§ **Task statement**
The expected output is exactly the lines below, starting at the line with "onHull(-0.3, 0.16, -1), 0.012, M.glow);" and ending at the line with "and outer wings", both included; no other line belongs in it.

§ **Data extract**
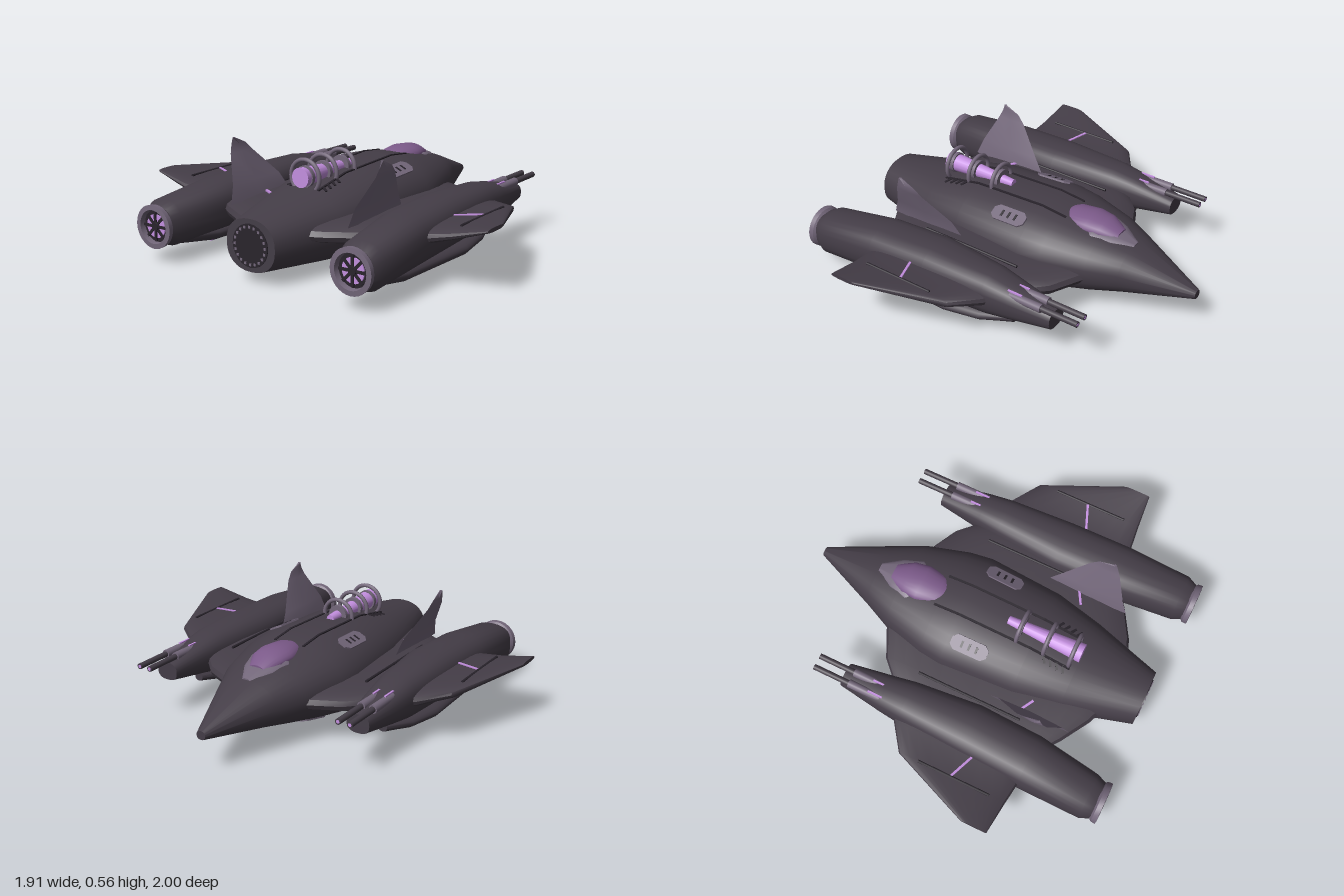
import * as THREE from 'three';
import { toCreasedNormals } from 'three/addons/utils/BufferGeometryUtils.js';

const mat = (name, color) => Object.assign(new THREE.MeshStandardMaterial({ color }), { name });
const M = {
  hull: mat('dark hull', 0x443d47),
  trim: mat('mauve grey trim', 0x73677a),
  dark: mat('near black', 0x29242c),
  glow: mat('violet glow', 0xc48fe0),
  glass: mat('violet canopy', 0x7c5a8a),
};

// Closed skin over a list of rings, always facing outward
function skin(rings, crease = 0.6) {
  const n = rings[0].length, tris = [];
  for (let i = 0; i < rings.length - 1; i++) for (let j = 0; j < n; j++) {
    const k = (j + 1) % n, [a, b, c, d] = [rings[i][j], rings[i][k], rings[i + 1][k], rings[i + 1][j]];
    tris.push([a, b, c], [a, c, d]);
  }
  const first = rings[0], last = rings[rings.length - 1];
  for (let j = 1; j < n - 1; j++) {
    tris.push([first[0], first[j + 1], first[j]], [last[0], last[j], last[j + 1]]);
  }
  let volume = 0;
  for (const [a, b, c] of tris) volume += a.dot(b.clone().cross(c));
  const pts = tris.flatMap(([a, b, c]) => (volume < 0 ? [a, c, b] : [a, b, c]));
  return toCreasedNormals(new THREE.BufferGeometry().setFromPoints(pts), crease);
}

// Superellipse ring: u and v are [min, max]; place maps (u, v) to a point
function ring([u0, u1], [v0, v1], place, power = 2.3, sides = 24) {
  return Array.from({ length: sides }, (_, i) => {
    const t = (i / sides) * Math.PI * 2, c = Math.cos(t), s = Math.sin(t);
    const e = 2 / power;
    return place((u0 + u1) / 2 + (u1 - u0) / 2 * Math.sign(c) * Math.abs(c) ** e,
      (v0 + v1) / 2 + (v1 - v0) / 2 * Math.sign(s) * Math.abs(s) ** e);
  });
}

// Body running along x, stations [x, y0, y1, z0, z1]
const bodyX = (stations, side = 1, power = 2.3, sides = 24) => skin(stations.map(([x, y0, y1, z0, z1]) =>
  ring([z0, z1], [y0, y1], (z, y) => new THREE.Vector3(x, y, z * side), power, sides)));

// Wing running along z, stations [z, x0, x1, y0, y1]
const wingZ = (stations, side, power) => skin(stations.map(([z, x0, x1, y0, y1]) =>
  ring([x0, x1], [y0, y1], (x, y) => new THREE.Vector3(x, y, z * side), power)));

// Fuselage stations [x, bottom, top, half width]
const HULL = [
  [-0.92, 0.065, 0.32, 0.145], [-0.55, 0.03, 0.38, 0.255], [-0.3, 0.012, 0.43, 0.305],
  [0.1, 0.01, 0.445, 0.33], [0.22, 0.035, 0.432, 0.312], [0.45, 0.085, 0.395, 0.245],
  [0.6, 0.115, 0.355, 0.175], [0.95, 0.18, 0.225, 0.025],
];

// Height of the fuselage surface above or below (x, z)
function hullY(x, z, up) {
  const i = Math.max(1, HULL.findIndex((s) => s[0] >= x)), a = HULL[i - 1], b = HULL[i];
  const [, y0, y1, w] = a.map((v, k) => v + (b[k] - v) * (x - a[0]) / (b[0] - a[0]));
  return (y0 + y1) / 2 + up * (y1 - y0) / 2 * (1 - Math.abs(z / w) ** 2.3) ** (1 / 2.3);
}

export function createModel() {
  const model = new THREE.Group();
  model.name = 'spaceFighter';
  const add = (name, geo, material, parent = model) => {
    const mesh = new THREE.Mesh(geo, material);
    mesh.name = name;
    parent.add(mesh);
    return mesh;
  };
  // Rod along x, r0 at the rear and r1 at the front
  const rod = (name, x0, x1, y, z, r0, r1, material, sides = 16) => {
    const geo = new THREE.CylinderGeometry(r1, r0, x1 - x0, sides).rotateZ(-Math.PI / 2);
    return add(name, geo.translate((x0 + x1) / 2, y, z), material);
  };
  // Thin strip between two points
  const strip = (name, a, b, width, material) => {
    const p = new THREE.Vector3(...a), q = new THREE.Vector3(...b);
    const mesh = add(name, new THREE.BoxGeometry(width, 0.009, p.distanceTo(q)), material);
    mesh.position.copy(p).lerp(q, 0.5);
    mesh.lookAt(q);
  };
  const ringX = (name, x, y, z, radius, tube, material) =>
    add(name, new THREE.TorusGeometry(radius, tube, 10, 32).rotateY(Math.PI / 2), material).position.set(x, y, z);

  // Fuselage and its rear exhaust
  add('fuselage', bodyX(HULL.map(([x, y0, y1, w]) => [x, y0, y1, -w, w]), 1, 2.3, 32), M.hull);
  rod('rearExhaust', -0.924, -0.915, 0.192, 0, 0.105, 0.105, M.dark, 24);
  for (let i = 0; i < 20; i++) {
    const t = (i / 20) * Math.PI * 2;
    add('exhaustStud', new THREE.BoxGeometry(0.006, 0.012, 0.012), M.trim)
      .position.set(-0.925, 0.192 + 0.09 * Math.sin(t), 0.09 * Math.cos(t));
  }

  // Canopy and its frame
  add('canopyFrame', bodyX([[0.3, 0.34, 0.4, -0.09, 0.09], [0.4, 0.33, 0.416, -0.122, 0.122],
    [0.5, 0.32, 0.396, -0.09, 0.09], [0.6, 0.31, 0.362, -0.03, 0.03]]), M.trim);
  add('canopy', bodyX([[0.22, 0.36, 0.432, -0.06, 0.06], [0.25, 0.35, 0.442, -0.085, 0.085],
    [0.35, 0.35, 0.448, -0.1, 0.1], [0.43, 0.35, 0.44, -0.088, 0.088],
    [0.515, 0.34, 0.4, -0.05, 0.05]], 1, 2), M.glass);

  // Reactor on the back, with hoops
  rod('reactorCore', -0.55, -0.14, 0.437, 0, 0.05, 0.022, M.glow);
  for (const x of [-0.51, -0.37, -0.22]) {
    ringX('reactorHoop', x, 0.435, 0, 0.085, 0.011, M.trim);
    rod('reactorCollar', x - 0.01, x + 0.01, 0.437, 0, 0.054, 0.054, M.trim);
  }

  // Octagonal vent plate with three slots, laid on the fuselage
  const vent = (x, z, up) => {
    const e = 0.01, plate = new THREE.Group();
    plate.name = 'ventPlate';
    const outline = [[-0.1, -0.02], [-0.075, -0.042], [0.075, -0.042], [0.1, -0.02],
      [0.1, 0.02], [0.075, 0.042], [-0.075, 0.042], [-0.1, 0.02]].map((p) => new THREE.Vector2(...p));
    const geo = new THREE.ExtrudeGeometry(new THREE.Shape(outline), { depth: 0.009, bevelEnabled: false });
    add('ventPanel', geo.translate(0, 0, -0.0045).rotateX(-Math.PI / 2), M.trim, plate);
    for (const dx of [-0.04, 0, 0.04]) {
      add('ventSlot', new THREE.BoxGeometry(0.012, 0.013, 0.035), M.dark, plate).position.x = dx;
    }
    plate.position.set(x, hullY(x, z, up) + up * 0.002, z);
    plate.rotation.x = -Math.atan((hullY(x, z + e, up) - hullY(x, z - e, up)) / (2 * e));
    plate.rotation.z = Math.atan((hullY(x + e, z, up) - hullY(x - e, z, up)) / (2 * e));
    model.add(plate);
  };

  for (const s of [1, -1]) {
    // Fuselage details
    vent(-0.02, s * 0.21, 1);
    vent(-0.02, s * 0.17, -1);
    vent(0.25, s * 0.13, -1);
    const onHull = (x, z, up) => [x, hullY(x, z, up), s * z];
    strip('spineRail', onHull(-0.52, 0.085, 1), onHull(-0.3, 0.085, 1), 0.012, M.dark);
    strip('spineRail', onHull(-0.3, 0.085, 1), onHull(0.1, 0.085, 1), 0.012, M.dark);
    strip('spineRail', onHull(0.1, 0.085, 1), onHull(0.24, 0.085, 1), 0.012, M.dark);
    strip('bellyGlow', onHull(-0.5, 0.16, -1), onHull(-0.3, 0.16, -1), 0.012, M.glow);
    strip('bellyGlow', onHull(-0.3, 0.16, -1), onHull(-0.13, 0.16, -1), 0.012, M.glow);
    for (let i = 0; i < 4; i++) {
      const x = -0.48 + i * 0.035;
      strip('coolingRib', onHull(x, 0.085, 1), onHull(x - 0.02, 0.12, 1), 0.012, M.dark);
    }

    // Inner and outer wings
    add('innerWing', wingZ([[0.2, -0.74, 0.47, 0.16, 0.29], [0.25, -0.72, 0.445, 0.16, 0.29],
      [0.4, -0.63, 0.37, 0.16, 0.29], [0.48, -0.57, 0.29, 0.17, 0.285],
      [0.56, -0.5, 0.18, 0.18, 0.28]], s, 2.8), M.hull);
    add('outerWing', wingZ([[0.6, -0.53, 0.23, 0.18, 0.305], [0.69, -0.53, 0.17, 0.2, 0.3],
      [0.825, -0.515, 0.07, 0.245, 0.312], [1, -0.5, -0.36, 0.315, 0.335]], s, 2.8), M.hull);
    rod('outerWingSeam', -0.43, -0.04, 0.31, s * 0.825, 0.007, 0.007, M.dark, 8);
    rod('innerWingSeam', -0.4, 0.17, 0.29, s * 0.41, 0.007, 0.007, M.dark, 8);
    strip('outerWingGlow', [-0.27, 0.3, s * 0.69], [-0.22, 0.312, s * 0.82], 0.012, M.glow);
    strip('innerWingGlow', [-0.42, 0.29, s * 0.29], [-0.38, 0.29, s * 0.36], 0.012, M.glow);

    // Leaning tail fin, rows [y, rear x, front x, z]
    add('tailFin', skin([[0.27, -0.65, -0.2, 0.355], [0.36, -0.615, -0.26, 0.372], [0.5, -0.55, -0.39, 0.44],
      [0.54, -0.533, -0.43, 0.449], [0.575, -0.522, -0.505, 0.45]].map(([y, x0, x1, z]) =>
      [[x0, 0], [(x0 + x1) / 2, 0.007], [x1, 0], [(x0 + x1) / 2, -0.007]]
        .map(([x, dz]) => new THREE.Vector3(x, y, s * (z + dz))))), M.trim);

    // Engine nacelle with the pod beneath
    add('nacelle', bodyX([[-0.92, 0.1, 0.285, 0.495, 0.685], [-0.87, 0.08, 0.31, 0.475, 0.707],
      [-0.53, 0.1, 0.352, 0.43, 0.71], [-0.2, 0.115, 0.365, 0.42, 0.7], [0.15, 0.13, 0.355, 0.455, 0.68],
      [0.27, 0.15, 0.335, 0.475, 0.667], [0.51, 0.19, 0.285, 0.51, 0.633]], s, 2.6), M.hull);
    add('lowerPod', bodyX([[-0.87, 0.085, 0.15, 0.53, 0.62], [-0.6, 0.045, 0.13, 0.48, 0.66],
      [-0.1, 0.04, 0.125, 0.468, 0.672], [0.1, 0.06, 0.13, 0.49, 0.645],
      [0.27, 0.1, 0.145, 0.54, 0.59]], s, 2), M.hull);
    strip('podGlow', [-0.6, 0.046, s * 0.55], [-0.1, 0.041, s * 0.55], 0.014, M.glow);
    strip('podGlow', [-0.1, 0.041, s * 0.55], [0.05, 0.056, s * 0.55], 0.014, M.glow);

    // Nozzle: open bell, glowing disc, hub and spokes
    const bell = [[0.094, 0], [0.108, 0.015], [0.11, 0.04], [0.085, 0.042], [0.078, 0.005]];
    add('nozzleRing', toCreasedNormals(new THREE.LatheGeometry(bell.map((p) => new THREE.Vector2(...p)), 32), 0.6)
      .rotateZ(Math.PI / 2).translate(-0.915, 0.19, s * 0.59), M.trim).material = M.trim;
    rod('nozzleBack', -0.93, -0.915, 0.19, s * 0.59, 0.084, 0.084, M.dark, 24);
    rod('nozzleGlow', -0.936, -0.925, 0.19, s * 0.59, 0.06, 0.06, M.glow, 24);
    rod('nozzleHub', -0.945, -0.93, 0.19, s * 0.59, 0.02, 0.025, M.dark);
    for (let i = 0; i < 4; i++) {
      add('nozzleSpoke', new THREE.BoxGeometry(0.008, 0.15, 0.014).rotateX(i * Math.PI / 4), M.dark)
        .position.set(-0.938, 0.19, s * 0.59);
    }

    // Twin cannons
    for (const z of [0.557, 0.62]) {
      rod('cannonHousing', 0.25, 0.46, 0.303, s * z, 0.02, 0.022, M.trim);
      rod('cannonBarrel', 0.44, 0.66, 0.303, s * z, 0.015, 0.015, M.hull);
      strip('cannonGlow', [0.27, 0.325, s * z], [0.35, 0.325, s * z], 0.01, M.glow);
      rod('cannonMuzzle', 0.655, 0.661, 0.303, s * z, 0.009, 0.009, M.glow);
    }
  }
  return model;
}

§ **Result for this task**
    strip('bellyGlow', onHull(-0.5, 0.16, -1), onHull(-0.3, 0.16, -1), 0.012, M.glow);
    strip('bellyGlow', onHull(-0.3, 0.16, -1), onHull(-0.13, 0.16, -1), 0.012, M.glow);
    for (let i = 0; i < 4; i++) {
      const x = -0.48 + i * 0.035;
      strip('coolingRib', onHull(x, 0.085, 1), onHull(x - 0.02, 0.12, 1), 0.012, M.dark);
    }

    // Inner and outer wings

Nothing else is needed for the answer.